Sitting on my desk at home, right now, is a bill for $2,390.00, covering test strips, pump supplies, and three doctor’s visits. I am paying this bill responsibly. I work a full time job. While I may despise my current employment, I stick with it in order to retain medical insurance.

Let’s cut to the chase here: I wear an expensive insulin pump. I test my bloodsugar very often. I see the doctor at least every four months. I take blood pressure medication. I do these things to prolong and improve the quality of my life. I cost my medical insurance company a pretty penny, but I do these things in order to stay as healthy as possible for as long as possible. Preventative measures. Following this regimen will keep me from having serious complications in the future, thus keeping me from costing my insurance company more money for expensive surgeries and additional medication.

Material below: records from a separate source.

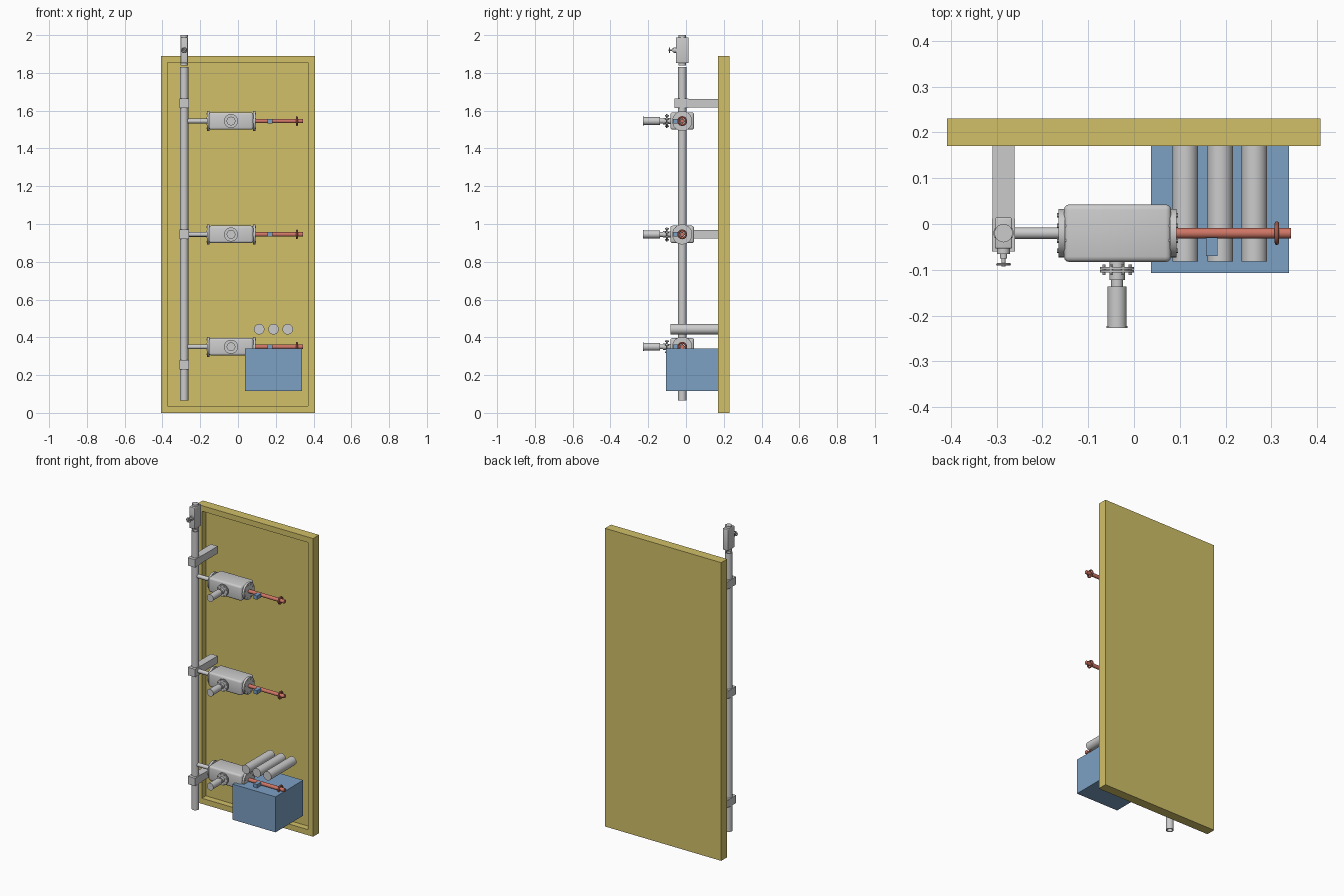
import bpy, bmesh, math
from mathutils import Vector, Matrix

if "Cube" in bpy.data.objects:
    bpy.data.objects.remove(bpy.data.objects["Cube"])


def material(name, rgb):
    m = bpy.data.materials.new(name)
    m.diffuse_color = (*rgb, 1)
    m.use_nodes = True
    m.node_tree.nodes["Principled BSDF"].inputs["Base Color"].default_value = m.diffuse_color
    return m


YELLOW = material("yellow", (0.64, 0.53, 0.14))
BLUE = material("blue", (0.20, 0.35, 0.55))
RED = material("red", (0.62, 0.18, 0.13))
PALE = material("pale_grey", (0.68, 0.68, 0.70))

# Rotations taking local z to the named axis
AXES = {"x": Matrix.Rotation(math.pi / 2, 4, 'Y'),
        "y": Matrix.Rotation(-math.pi / 2, 4, 'X'),
        "-y": Matrix.Rotation(math.pi / 2, 4, 'X'),
        "z": Matrix.Identity(4)}


def finish(name, bm, mat=None, smooth=False):
    bmesh.ops.recalc_face_normals(bm, faces=bm.faces)
    me = bpy.data.meshes.new(name)
    bm.to_mesh(me)
    bm.free()
    ob = bpy.data.objects.new(name, me)
    bpy.context.collection.objects.link(ob)
    if mat:
        me.materials.append(mat)
    if smooth:
        bpy.ops.object.select_all(action='DESELECT')
        ob.select_set(True)
        bpy.context.view_layer.objects.active = ob
        bpy.ops.object.shade_smooth_by_angle(angle=math.radians(35))
    return ob


def add_box(bm, lo, hi):
    lo, hi = Vector(lo), Vector(hi)
    m = Matrix.Translation((lo + hi) / 2) @ Matrix.Diagonal((*(hi - lo), 1))
    return bmesh.ops.create_cube(bm, size=1, matrix=m)


def box(name, lo, hi, mat=None, bevel=0):
    bm = bmesh.new()
    add_box(bm, lo, hi)
    if bevel:
        bmesh.ops.bevel(bm, geom=bm.edges[:], offset=bevel, segments=3,
                        profile=0.5, affect='EDGES')
    return finish(name, bm, mat, bool(bevel))


def lathe(name, profile, at, axis="z", mat=None, n=32, closed=False):
    """Turn (distance along axis, radius) points round the axis."""
    bm = bmesh.new()
    rings = [[bm.verts.new((r * math.cos(2 * math.pi * i / n),
                            r * math.sin(2 * math.pi * i / n), a))
              for i in range(n)] for a, r in profile]
    pairs = list(zip(rings, rings[1:]))
    if closed:
        pairs.append((rings[-1], rings[0]))
    else:
        bm.faces.new(rings[0])
        bm.faces.new(rings[-1])
    for p, q in pairs:
        for i in range(n):
            j = (i + 1) % n
            bm.faces.new((p[i], p[j], q[j], q[i]))
    bm.transform(Matrix.Translation(at) @ AXES[axis])
    return finish(name, bm, mat, True)


def bolts(name, at, axis, ring, r, length, count=8, squash=1):
    bm = bmesh.new()
    for i in range(count):
        a = 2 * math.pi * (i + 0.5) / count
        bmesh.ops.create_cone(bm, cap_ends=True, segments=6, radius1=r, radius2=r, depth=length,
                              matrix=Matrix.Translation((ring * squash * math.cos(a), ring * math.sin(a), 0)))
    bm.transform(Matrix.Translation(at) @ AXES[axis])
    return finish(name, bm)


def handwheel(name, at, axis, radius, tube, mat=None):
    rim = [(tube * math.sin(t * math.pi / 4), radius - tube + tube * math.cos(t * math.pi / 4)) for t in range(8)]
    lathe(name + "_rim", rim, at, axis, mat, 24, True)
    bm = bmesh.new()
    h, w = radius - tube, tube * 0.7
    add_box(bm, (-h, -w, -w), (h, w, w))
    add_box(bm, (-w, -h, -w), (w, h, w))
    bm.transform(Matrix.Translation(at) @ AXES[axis])
    finish(name + "_spokes", bm, mat)


# Door panel with a recessed front
bm = bmesh.new()
add_box(bm, (-0.408, 0.17, 0), (0.407, 0.23, 1.89))
bmesh.ops.recalc_face_normals(bm, faces=bm.faces)
front = [f for f in bm.faces if f.normal.y < -0.9]
bmesh.ops.inset_region(bm, faces=front, thickness=0.05)
inner = bmesh.ops.extrude_discrete_faces(bm, faces=front)["faces"]
bmesh.ops.translate(bm, verts=inner[0].verts[:], vec=(0, 0.04, 0))
finish("door_panel", bm, YELLOW)

# Hollow riser pipe
PX, PY = -0.285, -0.02
lathe("riser_pipe", [(0.065, 0.022), (1.83, 0.022), (1.83, 0.016), (0.065, 0.016)],
      (PX, PY, 0), closed=True)

# Wall brackets and clamps
for i, z in enumerate((0.255, 0.945, 1.64)):
    box(f"bracket_arm_{i}", (PX - 0.024, -0.01, z - 0.023), (PX + 0.024, 0.17, z + 0.023))
    box(f"bracket_clamp_{i}", (PX - 0.025, -0.06, z - 0.025), (PX + 0.025, 0.012, z + 0.025))

# Top valve with its end plates and small handwheel
box("top_valve_body", (PX - 0.019, -0.054, 1.852), (PX + 0.019, 0.014, 1.988), bevel=0.004)
for tag, z in (("lower", 1.846), ("upper", 1.994)):
    lathe(f"top_valve_plate_{tag}", [(-0.006, 0.02), (0.006, 0.02)], (PX, PY, z))
    bolts(f"top_valve_bolts_{tag}", (PX, PY, z), "z", 0.016, 0.002, 0.013)
lathe("top_valve_stem", [(0, 0.014), (0.012, 0.014), (0.012, 0.008), (0.022, 0.008),
                         (0.022, 0.004), (0.04, 0.004)], (PX, -0.053, 1.92), "-y")
handwheel("top_valve_handwheel", (PX, -0.088, 1.92), "-y", 0.016, 0.003)

# Three identical branch units
for i, z in enumerate((0.35, 0.945, 1.545)):
    lathe(f"branch_pipe_{i}", [(-0.27, 0.0125), (-0.16, 0.0125)], (0, PY, z), "x")
    box(f"valve_body_{i}", (-0.153, -0.083, z - 0.046), (0.081, 0.043, z + 0.046), bevel=0.012)
    for tag, x in (("left", -0.158), ("right", 0.086)):
        lathe(f"end_plate_{tag}_{i}", [(-0.007, 0.053), (0.007, 0.053)], (x, PY, z), "x")
        bolts(f"end_bolts_{tag}_{i}", (x, PY, z), "x", 0.042, 0.005, 0.02)
    # Flanged neck and motor at the front
    lathe(f"motor_{i}", [(0.08, 0.016), (0.094, 0.016), (0.094, 0.037), (0.099, 0.037),
                         (0.099, 0.028), (0.101, 0.028), (0.101, 0.037), (0.106, 0.037),
                         (0.106, 0.017), (0.122, 0.017), (0.122, 0.013), (0.137, 0.013), (0.137, 0.021),
                         (0.223, 0.021), (0.223, 0.023), (0.227, 0.023)],
          (-0.037, 0, z), "-y")
    bolts(f"flange_bolts_{i}", (-0.037, -0.1, z), "-y", 0.031, 0.004, 0.022)
    # Red rod with wheel, and blue sensor
    lathe(f"red_rod_{i}", [(0.09, 0.0115), (0.343, 0.0115)], (0, PY, z), "x", RED)
    handwheel(f"rod_wheel_{i}", (0.312, PY, z), "x", 0.026, 0.005, RED)
    box(f"blue_sensor_{i}", (0.157, -0.07, z - 0.012), (0.182, -0.03, z + 0.012), BLUE)

# Control box and canisters
box("control_box", (0.037, -0.107, 0.115), (0.338, 0.17, 0.34), BLUE)
for i, x in enumerate((0.112, 0.188, 0.263)):
    lathe(f"canister_{i}", [(-0.082, 0.028), (0.17, 0.028)], (x, 0, 0.443), "y", PALE)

So explain to me why the government wants to make it more difficult for me to remain healthy? It will only cost them more money down the road if I become very ill and require federal assistance. Why would S. 1955 even be considered?

According to a press release from the American Diabetes Association, “Under the proposed legislation, all people with diabetes covered under state-regulated health insurance plans would be in jeopardy of losing their diabetes coverage protections. Insurers will be able to offer a low-cost health plan to employers or individuals that exclude one or more state health care requirements, such as coverage for diabetes supplies, education, and training.” Essentially, employers choosing insurance that covers my test strips and pump supplies would be left to whims. Such an act may render me unable to financially support my own disease.

To make such efforts to prevent alarming and expensive complications, only to have those efforts undermined by health care reforms? Why would a legislative body want to keep me from maintaining good health?

If it were their child with this disease, I’m sure this bill wouldn’t have made it so far.

But for some of you, it is your child. And for others, it’s you.

Invest in the health and well-being of yourself and those you know who are affected by diabetes.